Extensive valuable resources IREC developed for the SITN continue to be indispensable to the successful growth of existing training programs, and fundamental for trainers seeking to develop new solar programs. These include: the Solar Energy Education and Training Best Practices Series; Best Practices in Online PV Course Development; Photovoltaic Online Training for Code Officials; SITN Seminar Series; Solar Career Map; Solar Content Integration, and the Clean Energy Training Directory.
Solar Energy Education and Training Best Practices Series, a compendium of national curriculum models of solar training, education and workforce development curriculum in web-based and PDF formats.
Best Practices in Online PV Course Development, designed so participants can apply best practices to help students learn solar content, it also helps them teach solar content effectively in both online and traditional settings.
Photovoltaic Online Training Course for Code Officials. Updated in 2015, IREC’s updated and expanded Photovoltaic Online Training Course for Code officials has been amended for code compliance with the 2008, 2011 and 2014 versions of the National Electric Code (NEC). In addition, it includes a new lesson covering the 2012 International Fire, Building and Residential codes with improvements to the user experience.

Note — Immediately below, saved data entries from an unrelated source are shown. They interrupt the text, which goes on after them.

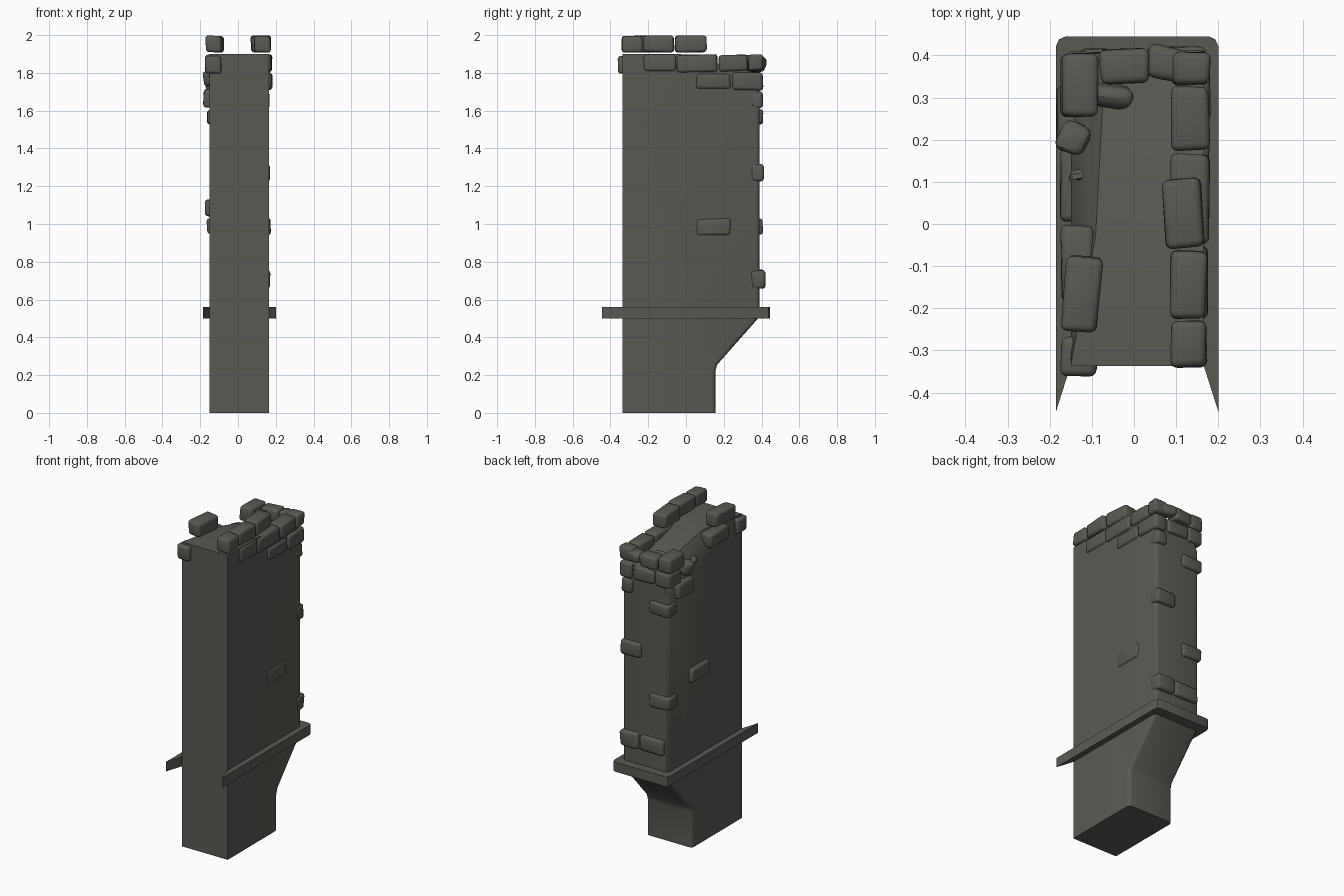
import bpy, bmesh, math, random
from mathutils import Vector, Matrix

if "Cube" in bpy.data.objects:
    bpy.data.objects.remove(bpy.data.objects["Cube"])

random.seed(4)
stone = bpy.data.materials.new("dark_grey_stone")
stone.diffuse_color = (0.10, 0.10, 0.088, 1)
stone.use_nodes = True
stone.node_tree.nodes["Principled BSDF"].inputs["Base Color"].default_value = stone.diffuse_color


def finish(bm, name):
    bmesh.ops.recalc_face_normals(bm, faces=bm.faces[:])
    me = bpy.data.meshes.new(name)
    bm.to_mesh(me)
    bm.free()
    me.materials.append(stone)
    ob = bpy.data.objects.new(name, me)
    bpy.context.collection.objects.link(ob)
    return ob


def prism(bm, pts, offset):
    """Extrude a closed outline along an offset vector."""
    f = bm.faces.new([bm.verts.new(p) for p in pts])
    r = bmesh.ops.extrude_face_region(bm, geom=[f])
    bmesh.ops.translate(bm, vec=offset,
                        verts=[v for v in r["geom"] if isinstance(v, bmesh.types.BMVert)])


def cut(bm, co, no):
    """Slice off what lies on the normal side and cap the hole."""
    r = bmesh.ops.bisect_plane(bm, geom=bm.verts[:] + bm.edges[:] + bm.faces[:],
                               plane_co=co, plane_no=no, clear_outer=True)
    edges = [e for e in r["geom_cut"] if isinstance(e, bmesh.types.BMEdge)]
    bmesh.ops.contextual_create(bm, geom=edges)


# Wall body: corbelled side profile extruded across x, back corners rounded
bm = bmesh.new()
profile = [(-.337, 0), (.155, 0), (.155, .22), (.165, .255), (.39, .51), (.39, 1.9), (-.337, 1.9)]
prism(bm, [(-.15, y, z) for y, z in profile], (.315, 0, 0))
back = [e for e in bm.edges
        if all(v.co.y > .1 for v in e.verts)
        and abs(e.verts[0].co.x - e.verts[1].co.x) < .001
        and abs(e.verts[0].co.z - e.verts[1].co.z) > .01]
bmesh.ops.bevel(bm, geom=back, offset=.02, segments=3, profile=.5, affect='EDGES')
# Broken top: slope to the back and a crumbled left edge
cut(bm, (0, -.03, 1.9), Vector((0, .09, .36)).normalized())
a, b, c = Vector((-.15, -.335, 1.9)), Vector((-.075, .27, 1.825)), Vector((-.15, .27, 1.69))
n = (b - a).cross(c - a).normalized()
cut(bm, a, n if n.z > 0 else -n)
finish(bm, "wall_body")

# Ledge band around the sides and back, tapering to points in front
bm = bmesh.new()
outline = [(-.185, -.445), (-.15, -.335), (-.15, .36), (.165, .36), (.165, -.335), (.2, -.445),
           (.2, .422), (.193, .438), (.177, .445), (-.162, .445), (-.178, .438), (-.185, .422)]
prism(bm, [(x, y, .5) for x, y in outline], (0, 0, .06))
finish(bm, "ledge")


def brick(name, x0, x1, y0, y1, z0, z1, turn=0, rough=.008, bev=.016):
    """Rounded, slightly irregular stone fitted into a box."""
    bm = bmesh.new()
    bmesh.ops.create_cube(bm, size=1)
    size = (x1 - x0, y1 - y0, z1 - z0)
    for v in bm.verts:
        v.co = Vector([math.copysign(s / 2 - random.uniform(0, rough), q)
                       for s, q in zip(size, v.co)])
    bmesh.ops.bevel(bm, geom=bm.edges[:], offset=min(bev, min(size) * .3),
                    segments=3, profile=.5, affect='EDGES')
    mat = Matrix.Translation(((x0 + x1) / 2, (y0 + y1) / 2, (z0 + z1) / 2)) \
        @ Matrix.Rotation(math.radians(turn), 4, 'Z')
    bmesh.ops.transform(bm, matrix=mat, verts=bm.verts[:])
    finish(bm, name)


# Right side courses: (x0, x1, y0, y1, z0, z1, turn)
right = [
    (.085, .177, -.342, -.225, 1.905, 2, 0), (.08, .177, -.228, -.06, 1.905, 2, -1),
    (.068, .166, -.062, .11, 1.905, 2, 4),
    (.08, .18, -.23, -.05, 1.805, 1.9, 0), (.085, .182, -.05, .17, 1.8, 1.9, 0),
    (.085, .182, .17, .33, 1.805, 1.9, 0), (.085, .185, .325, .414, 1.81, 1.9, 0),
    (.09, .183, .05, .24, 1.71, 1.8, 0), (.09, .183, .24, .412, 1.705, 1.805, 0),
    (.09, .172, .34, .41, 1.61, 1.705, 0), (.09, .177, .05, .242, .935, 1.035, 0)]
# Left side courses
left = [
    (-.17, -.077, -.257, -.073, 1.905, 2, -4), (-.178, -.083, -.365, -.265, 1.79, 1.895, 0),
    (-.176, -.088, -.19, 0, 1.805, 1.9, 0), (-.177, -.083, .25, .405, 1.8, 1.9, 0),
    (-.175, -.06, .28, .41, 1.705, 1.805, 0), (-.187, -.09, .17, .33, 1.615, 1.72, 0),
    (-.177, -.09, 0, .19, 1.035, 1.135, 0)]
# Back courses and scattered corner stones
rear = [
    (-.085, .04, .33, .42, 1.805, 1.89, 3), (-.065, .09, .31, .412, 1.71, 1.8, 0),
    (-.167, -.02, .31, .412, 1.525, 1.61, 0), (.03, .172, .34, .415, 1.225, 1.325, 0),
    (-.168, -.02, .31, .412, .94, 1.035, 0), (.04, .172, .34, .425, .655, .76, 0),
    (-.13, .04, .34, .418, .655, .755, 0)]
for label, rows in (("right_brick", right), ("left_brick", left), ("back_brick", rear)):
    for r in rows:
        brick(label, *r)

# Loose rubble on the broken top
for r in [(-.185, -.1, .155, .25, 1.715, 1.82, -25), (-.16, -.1, .088, .15, 1.74, 1.82, 15),
          (-.105, .008, .255, .34, 1.8, 1.895, -12), (.02, .155, .33, .428, 1.81, 1.9, -6)]:
    brick("rubble", *r, rough=.025, bev=.022)

# Smooth shading with sharp edges kept
for ob in bpy.context.collection.objects:
    ob.select_set(True)
    bpy.context.view_layer.objects.active = ob
bpy.ops.object.shade_smooth_by_angle(angle=math.radians(35))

SITN Seminar Series. Since 2011, the SITN Seminar Series has educated and informed the RTPs and others in the solar training community on timely and relevant topics in solar training.
Solar Career Map 3.0, explores the expanding universe of solar energy occupations, describing diverse jobs across the industry, charting possible progression between them and identifying the high-quality training necessary to do them well. Also includes videos with solar instructors and other solar professionals who describe jobs, skills, credentials and education across a variety of solar careers.

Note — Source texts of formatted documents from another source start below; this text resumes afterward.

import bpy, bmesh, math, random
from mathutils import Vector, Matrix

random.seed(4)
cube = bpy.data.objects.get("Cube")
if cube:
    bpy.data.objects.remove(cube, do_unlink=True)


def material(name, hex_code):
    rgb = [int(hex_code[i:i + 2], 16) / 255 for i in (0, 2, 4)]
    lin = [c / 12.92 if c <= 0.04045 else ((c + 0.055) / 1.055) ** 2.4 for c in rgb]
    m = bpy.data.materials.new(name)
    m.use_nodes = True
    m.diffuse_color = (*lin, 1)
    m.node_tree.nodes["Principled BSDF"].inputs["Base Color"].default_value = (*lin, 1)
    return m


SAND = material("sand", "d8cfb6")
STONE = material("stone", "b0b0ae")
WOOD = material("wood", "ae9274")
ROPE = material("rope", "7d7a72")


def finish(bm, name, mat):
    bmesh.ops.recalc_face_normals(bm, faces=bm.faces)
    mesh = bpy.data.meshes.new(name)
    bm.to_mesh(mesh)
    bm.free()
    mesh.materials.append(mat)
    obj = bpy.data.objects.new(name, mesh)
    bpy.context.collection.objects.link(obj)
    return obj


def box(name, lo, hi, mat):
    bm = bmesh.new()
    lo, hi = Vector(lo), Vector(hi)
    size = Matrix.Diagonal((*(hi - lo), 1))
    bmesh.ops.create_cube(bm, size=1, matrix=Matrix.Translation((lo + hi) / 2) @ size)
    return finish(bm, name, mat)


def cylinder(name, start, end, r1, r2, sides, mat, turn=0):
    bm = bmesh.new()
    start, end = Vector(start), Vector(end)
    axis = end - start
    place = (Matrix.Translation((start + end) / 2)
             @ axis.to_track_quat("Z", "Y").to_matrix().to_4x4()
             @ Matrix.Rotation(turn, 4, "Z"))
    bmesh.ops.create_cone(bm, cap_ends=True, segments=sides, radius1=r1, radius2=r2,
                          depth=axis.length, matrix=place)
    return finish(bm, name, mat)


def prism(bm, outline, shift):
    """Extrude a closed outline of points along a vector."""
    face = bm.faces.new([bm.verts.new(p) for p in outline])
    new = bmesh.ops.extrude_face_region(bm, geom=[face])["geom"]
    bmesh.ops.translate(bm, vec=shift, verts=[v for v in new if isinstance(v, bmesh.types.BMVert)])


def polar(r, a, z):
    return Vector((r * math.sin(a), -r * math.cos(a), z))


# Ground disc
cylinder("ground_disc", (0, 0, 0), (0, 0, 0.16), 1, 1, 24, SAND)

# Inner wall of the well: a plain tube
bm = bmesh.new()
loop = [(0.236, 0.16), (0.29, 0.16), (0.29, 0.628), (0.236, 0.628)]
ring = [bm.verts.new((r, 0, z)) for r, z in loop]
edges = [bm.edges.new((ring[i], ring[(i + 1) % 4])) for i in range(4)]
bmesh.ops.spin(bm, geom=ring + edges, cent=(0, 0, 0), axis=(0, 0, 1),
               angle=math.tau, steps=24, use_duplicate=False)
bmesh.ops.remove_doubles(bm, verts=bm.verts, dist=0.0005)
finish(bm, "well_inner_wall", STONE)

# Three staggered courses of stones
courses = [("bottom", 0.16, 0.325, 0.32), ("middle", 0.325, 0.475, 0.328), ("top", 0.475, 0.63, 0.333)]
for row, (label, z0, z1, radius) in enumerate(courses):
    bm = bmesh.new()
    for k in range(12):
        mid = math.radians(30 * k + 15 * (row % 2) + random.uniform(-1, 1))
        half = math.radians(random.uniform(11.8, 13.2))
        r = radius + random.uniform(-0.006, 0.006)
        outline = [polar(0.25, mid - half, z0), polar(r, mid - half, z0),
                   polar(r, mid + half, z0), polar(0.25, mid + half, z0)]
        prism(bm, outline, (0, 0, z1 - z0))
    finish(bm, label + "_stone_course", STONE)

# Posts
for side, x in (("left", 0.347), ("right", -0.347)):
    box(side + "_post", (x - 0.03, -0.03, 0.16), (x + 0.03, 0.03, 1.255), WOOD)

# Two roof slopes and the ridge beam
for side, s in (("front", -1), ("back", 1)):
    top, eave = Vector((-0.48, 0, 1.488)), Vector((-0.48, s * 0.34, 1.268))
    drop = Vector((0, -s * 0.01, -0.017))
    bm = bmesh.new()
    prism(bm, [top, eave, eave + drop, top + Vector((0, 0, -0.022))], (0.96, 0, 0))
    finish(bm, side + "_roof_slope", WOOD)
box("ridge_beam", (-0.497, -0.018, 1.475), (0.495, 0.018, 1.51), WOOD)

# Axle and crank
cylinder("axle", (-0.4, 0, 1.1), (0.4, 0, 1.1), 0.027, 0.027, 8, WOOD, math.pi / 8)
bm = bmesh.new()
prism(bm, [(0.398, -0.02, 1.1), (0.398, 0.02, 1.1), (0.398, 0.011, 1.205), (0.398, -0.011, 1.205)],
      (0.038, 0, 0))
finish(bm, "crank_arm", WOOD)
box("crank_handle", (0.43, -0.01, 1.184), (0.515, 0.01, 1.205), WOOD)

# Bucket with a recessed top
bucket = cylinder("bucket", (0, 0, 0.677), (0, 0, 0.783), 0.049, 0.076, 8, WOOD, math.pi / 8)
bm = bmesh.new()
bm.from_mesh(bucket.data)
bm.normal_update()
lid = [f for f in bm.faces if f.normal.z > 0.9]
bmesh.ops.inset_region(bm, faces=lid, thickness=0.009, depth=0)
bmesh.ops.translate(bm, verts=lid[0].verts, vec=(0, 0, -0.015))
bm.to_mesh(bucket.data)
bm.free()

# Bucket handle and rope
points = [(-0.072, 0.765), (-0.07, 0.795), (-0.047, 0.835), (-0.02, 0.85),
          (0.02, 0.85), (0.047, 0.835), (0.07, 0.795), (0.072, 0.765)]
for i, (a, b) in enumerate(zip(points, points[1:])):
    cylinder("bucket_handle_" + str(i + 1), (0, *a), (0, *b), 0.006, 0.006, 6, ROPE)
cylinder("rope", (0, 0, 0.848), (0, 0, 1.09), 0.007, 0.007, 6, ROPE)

Solar Content Integration. A list of schools that have integrated solar into their curriculum. The programs address a broad spectrum of practitioner and professional needs, ranging from apprenticeship programs for the electrical construction trades, to technician programs at the community college level, to academic and professional degree programs at the baccalaureate and master degree levels.